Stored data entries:
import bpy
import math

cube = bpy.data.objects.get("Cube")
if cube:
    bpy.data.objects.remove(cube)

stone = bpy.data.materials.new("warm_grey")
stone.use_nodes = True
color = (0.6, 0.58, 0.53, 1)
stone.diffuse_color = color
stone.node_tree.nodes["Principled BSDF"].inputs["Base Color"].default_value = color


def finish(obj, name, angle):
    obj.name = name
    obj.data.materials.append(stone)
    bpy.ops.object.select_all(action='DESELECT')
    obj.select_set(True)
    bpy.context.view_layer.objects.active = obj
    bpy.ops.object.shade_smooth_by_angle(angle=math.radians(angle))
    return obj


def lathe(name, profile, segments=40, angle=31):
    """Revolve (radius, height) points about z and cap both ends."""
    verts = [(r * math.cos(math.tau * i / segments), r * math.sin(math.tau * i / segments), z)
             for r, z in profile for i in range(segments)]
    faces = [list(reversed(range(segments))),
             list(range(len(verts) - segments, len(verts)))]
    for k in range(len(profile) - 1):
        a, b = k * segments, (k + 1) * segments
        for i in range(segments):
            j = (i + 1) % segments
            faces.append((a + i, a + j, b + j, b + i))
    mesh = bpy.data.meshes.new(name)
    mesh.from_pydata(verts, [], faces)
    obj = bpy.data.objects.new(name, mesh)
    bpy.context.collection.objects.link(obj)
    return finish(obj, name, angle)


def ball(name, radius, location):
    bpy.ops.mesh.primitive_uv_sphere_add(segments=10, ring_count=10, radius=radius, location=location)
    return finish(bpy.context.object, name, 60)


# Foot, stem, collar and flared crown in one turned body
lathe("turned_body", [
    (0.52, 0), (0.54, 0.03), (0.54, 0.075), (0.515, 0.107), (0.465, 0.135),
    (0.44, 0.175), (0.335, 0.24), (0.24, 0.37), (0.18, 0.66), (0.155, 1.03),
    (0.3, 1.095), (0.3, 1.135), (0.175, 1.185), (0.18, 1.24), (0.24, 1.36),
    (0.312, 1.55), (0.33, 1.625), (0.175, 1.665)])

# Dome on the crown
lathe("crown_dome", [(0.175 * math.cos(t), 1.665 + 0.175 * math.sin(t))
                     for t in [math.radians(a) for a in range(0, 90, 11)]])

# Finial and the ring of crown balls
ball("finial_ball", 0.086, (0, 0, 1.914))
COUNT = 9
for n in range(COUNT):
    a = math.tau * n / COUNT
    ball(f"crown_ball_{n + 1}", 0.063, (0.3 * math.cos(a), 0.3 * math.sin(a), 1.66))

> _Problem requirements_
Go through the records above line by line and say how many lines include "mesh", giving only that number.

> _Response box_
4